Requirement: Give the number of lines in the records below that include the word "moved", and add nothing to it.
========================
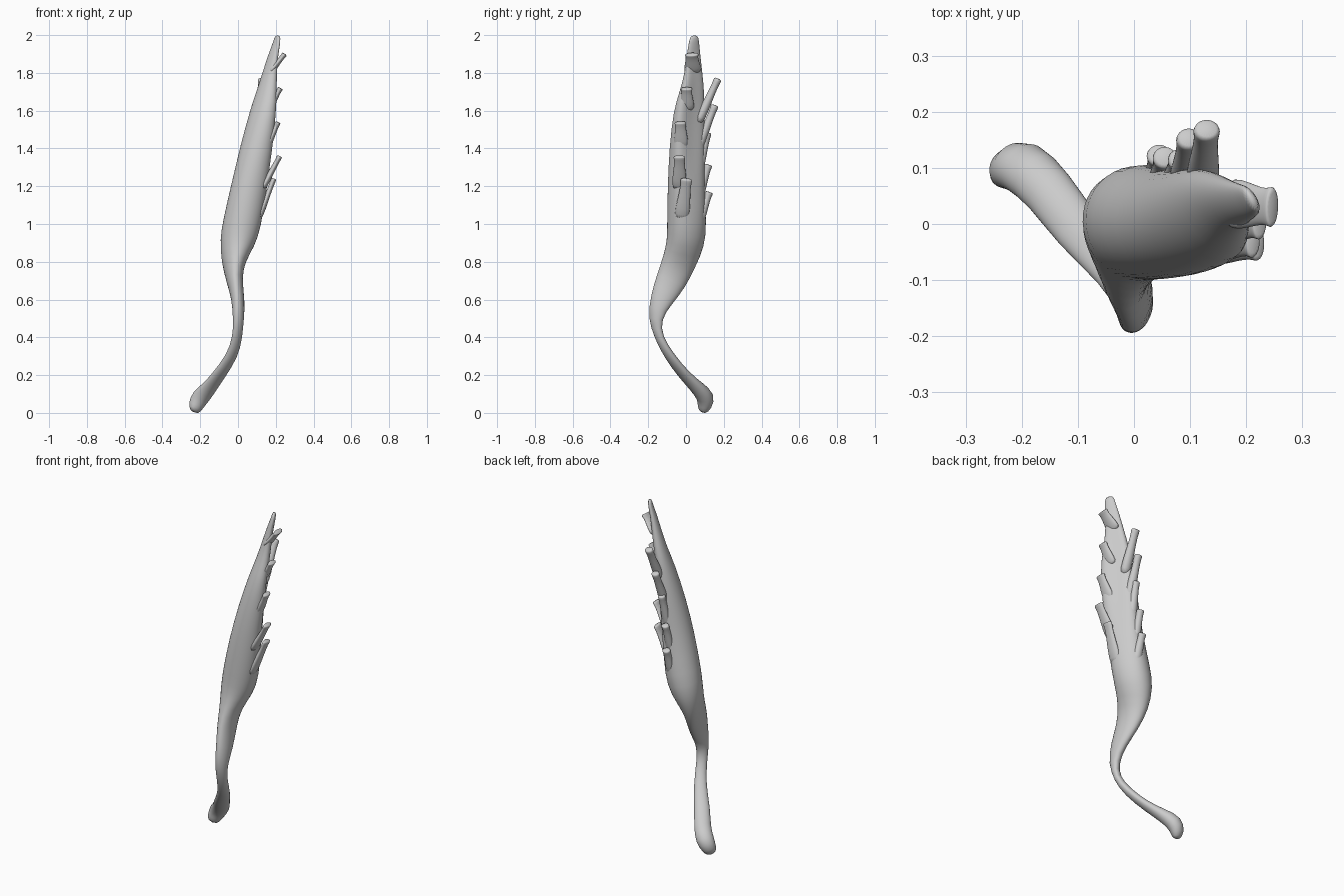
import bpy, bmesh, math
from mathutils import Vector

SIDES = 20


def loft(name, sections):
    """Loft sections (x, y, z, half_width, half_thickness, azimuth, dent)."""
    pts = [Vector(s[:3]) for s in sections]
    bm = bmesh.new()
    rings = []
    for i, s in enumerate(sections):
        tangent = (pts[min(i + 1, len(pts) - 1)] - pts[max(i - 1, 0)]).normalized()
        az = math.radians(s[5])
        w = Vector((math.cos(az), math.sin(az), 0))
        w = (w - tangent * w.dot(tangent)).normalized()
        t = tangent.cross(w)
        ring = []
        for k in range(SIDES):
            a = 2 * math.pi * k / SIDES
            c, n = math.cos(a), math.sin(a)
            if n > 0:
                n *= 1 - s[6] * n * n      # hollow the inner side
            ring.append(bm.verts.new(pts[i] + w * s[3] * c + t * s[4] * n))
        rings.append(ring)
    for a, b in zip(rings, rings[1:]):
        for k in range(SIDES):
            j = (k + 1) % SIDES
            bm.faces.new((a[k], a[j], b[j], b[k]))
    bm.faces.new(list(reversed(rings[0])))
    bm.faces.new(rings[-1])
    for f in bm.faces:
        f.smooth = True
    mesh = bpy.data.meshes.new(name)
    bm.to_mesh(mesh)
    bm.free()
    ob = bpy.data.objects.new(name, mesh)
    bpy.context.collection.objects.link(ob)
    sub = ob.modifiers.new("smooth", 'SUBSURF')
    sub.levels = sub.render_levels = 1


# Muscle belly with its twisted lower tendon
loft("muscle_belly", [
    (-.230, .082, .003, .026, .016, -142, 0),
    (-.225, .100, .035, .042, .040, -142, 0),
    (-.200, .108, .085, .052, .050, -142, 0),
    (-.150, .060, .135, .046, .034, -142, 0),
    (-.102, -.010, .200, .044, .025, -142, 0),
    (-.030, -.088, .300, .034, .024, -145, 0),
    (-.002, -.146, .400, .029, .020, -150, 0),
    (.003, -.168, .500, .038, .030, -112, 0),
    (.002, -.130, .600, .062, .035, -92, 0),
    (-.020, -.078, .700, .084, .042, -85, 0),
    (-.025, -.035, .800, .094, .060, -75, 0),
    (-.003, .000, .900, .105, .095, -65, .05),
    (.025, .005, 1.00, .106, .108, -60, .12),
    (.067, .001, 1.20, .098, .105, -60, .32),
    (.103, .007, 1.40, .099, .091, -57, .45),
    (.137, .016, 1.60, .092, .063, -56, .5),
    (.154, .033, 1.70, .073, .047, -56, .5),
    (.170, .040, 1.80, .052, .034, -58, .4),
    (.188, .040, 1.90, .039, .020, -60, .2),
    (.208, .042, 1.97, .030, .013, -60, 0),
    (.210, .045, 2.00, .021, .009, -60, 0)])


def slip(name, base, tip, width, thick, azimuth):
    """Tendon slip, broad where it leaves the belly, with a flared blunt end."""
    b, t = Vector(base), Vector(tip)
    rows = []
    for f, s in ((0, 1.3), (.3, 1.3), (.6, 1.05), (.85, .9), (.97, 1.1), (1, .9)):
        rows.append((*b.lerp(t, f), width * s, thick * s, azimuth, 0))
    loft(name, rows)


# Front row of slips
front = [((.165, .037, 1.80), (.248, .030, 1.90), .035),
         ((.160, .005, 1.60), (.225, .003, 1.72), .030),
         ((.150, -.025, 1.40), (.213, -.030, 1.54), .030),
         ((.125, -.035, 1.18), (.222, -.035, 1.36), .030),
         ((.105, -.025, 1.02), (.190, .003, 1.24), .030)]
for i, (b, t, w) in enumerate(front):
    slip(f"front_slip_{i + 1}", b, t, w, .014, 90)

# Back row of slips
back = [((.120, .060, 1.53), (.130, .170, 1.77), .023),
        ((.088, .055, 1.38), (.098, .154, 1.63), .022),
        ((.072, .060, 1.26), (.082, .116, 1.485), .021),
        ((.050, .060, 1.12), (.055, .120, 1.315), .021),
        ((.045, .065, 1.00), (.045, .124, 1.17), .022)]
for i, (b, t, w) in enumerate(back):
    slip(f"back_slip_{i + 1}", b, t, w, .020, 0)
========================
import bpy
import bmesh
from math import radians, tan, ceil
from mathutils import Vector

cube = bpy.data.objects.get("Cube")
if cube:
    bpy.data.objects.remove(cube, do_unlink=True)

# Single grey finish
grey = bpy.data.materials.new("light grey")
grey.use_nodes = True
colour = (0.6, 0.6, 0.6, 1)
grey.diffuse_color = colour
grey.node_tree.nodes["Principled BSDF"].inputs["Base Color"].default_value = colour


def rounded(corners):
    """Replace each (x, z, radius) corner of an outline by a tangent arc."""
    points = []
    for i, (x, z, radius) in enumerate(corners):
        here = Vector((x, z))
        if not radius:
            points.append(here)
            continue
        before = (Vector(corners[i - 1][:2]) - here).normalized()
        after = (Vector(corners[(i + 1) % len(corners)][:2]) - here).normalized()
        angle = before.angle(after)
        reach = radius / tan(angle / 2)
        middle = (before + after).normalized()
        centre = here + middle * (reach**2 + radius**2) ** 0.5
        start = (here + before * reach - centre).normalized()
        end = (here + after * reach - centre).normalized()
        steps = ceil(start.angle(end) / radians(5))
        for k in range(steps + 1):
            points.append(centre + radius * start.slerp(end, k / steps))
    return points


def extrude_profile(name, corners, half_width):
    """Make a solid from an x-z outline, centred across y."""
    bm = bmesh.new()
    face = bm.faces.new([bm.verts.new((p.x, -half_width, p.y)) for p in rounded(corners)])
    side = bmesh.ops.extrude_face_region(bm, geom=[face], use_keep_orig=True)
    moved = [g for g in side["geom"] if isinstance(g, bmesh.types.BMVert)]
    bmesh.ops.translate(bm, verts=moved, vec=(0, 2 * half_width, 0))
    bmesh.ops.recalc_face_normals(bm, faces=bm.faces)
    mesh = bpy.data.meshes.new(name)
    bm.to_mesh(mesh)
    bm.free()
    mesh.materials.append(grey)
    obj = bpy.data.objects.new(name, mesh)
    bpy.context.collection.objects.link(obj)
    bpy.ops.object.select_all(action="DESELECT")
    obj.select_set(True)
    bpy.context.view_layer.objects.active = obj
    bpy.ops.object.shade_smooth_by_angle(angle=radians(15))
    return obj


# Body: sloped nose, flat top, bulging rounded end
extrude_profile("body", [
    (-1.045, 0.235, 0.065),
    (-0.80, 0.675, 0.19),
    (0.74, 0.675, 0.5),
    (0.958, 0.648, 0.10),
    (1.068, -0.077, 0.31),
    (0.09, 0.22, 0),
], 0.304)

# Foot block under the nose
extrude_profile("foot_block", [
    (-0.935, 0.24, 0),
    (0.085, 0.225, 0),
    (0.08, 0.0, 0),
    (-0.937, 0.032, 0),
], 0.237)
========================
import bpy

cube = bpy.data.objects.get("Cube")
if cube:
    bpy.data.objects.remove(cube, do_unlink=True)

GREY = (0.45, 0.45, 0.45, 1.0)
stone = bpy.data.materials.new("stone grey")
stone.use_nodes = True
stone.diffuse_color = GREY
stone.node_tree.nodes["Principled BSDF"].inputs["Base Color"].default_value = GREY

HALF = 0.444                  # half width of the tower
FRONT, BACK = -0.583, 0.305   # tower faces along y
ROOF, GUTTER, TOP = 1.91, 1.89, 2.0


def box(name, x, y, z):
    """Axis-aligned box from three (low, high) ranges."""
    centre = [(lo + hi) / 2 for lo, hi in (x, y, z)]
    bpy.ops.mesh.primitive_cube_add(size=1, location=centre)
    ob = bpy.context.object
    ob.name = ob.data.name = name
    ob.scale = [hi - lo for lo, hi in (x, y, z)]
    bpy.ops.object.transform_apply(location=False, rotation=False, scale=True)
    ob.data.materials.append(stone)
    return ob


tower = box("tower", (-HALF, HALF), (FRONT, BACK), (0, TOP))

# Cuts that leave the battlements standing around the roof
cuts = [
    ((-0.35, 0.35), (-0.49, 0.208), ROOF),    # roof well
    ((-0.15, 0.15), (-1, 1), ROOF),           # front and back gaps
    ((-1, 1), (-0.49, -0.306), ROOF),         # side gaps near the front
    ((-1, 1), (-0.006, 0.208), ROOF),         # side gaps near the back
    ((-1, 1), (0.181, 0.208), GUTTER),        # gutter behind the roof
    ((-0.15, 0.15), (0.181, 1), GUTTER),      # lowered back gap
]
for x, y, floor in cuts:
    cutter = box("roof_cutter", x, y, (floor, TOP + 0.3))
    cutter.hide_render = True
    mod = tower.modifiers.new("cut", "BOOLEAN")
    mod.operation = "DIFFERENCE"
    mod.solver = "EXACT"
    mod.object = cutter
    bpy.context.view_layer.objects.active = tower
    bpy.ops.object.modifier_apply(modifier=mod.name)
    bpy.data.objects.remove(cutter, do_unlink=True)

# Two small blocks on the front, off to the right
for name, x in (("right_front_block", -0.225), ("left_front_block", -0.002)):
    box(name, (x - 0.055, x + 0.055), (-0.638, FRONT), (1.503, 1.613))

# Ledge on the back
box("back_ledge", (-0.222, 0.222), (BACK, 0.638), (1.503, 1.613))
========================
Output of the exercise: 2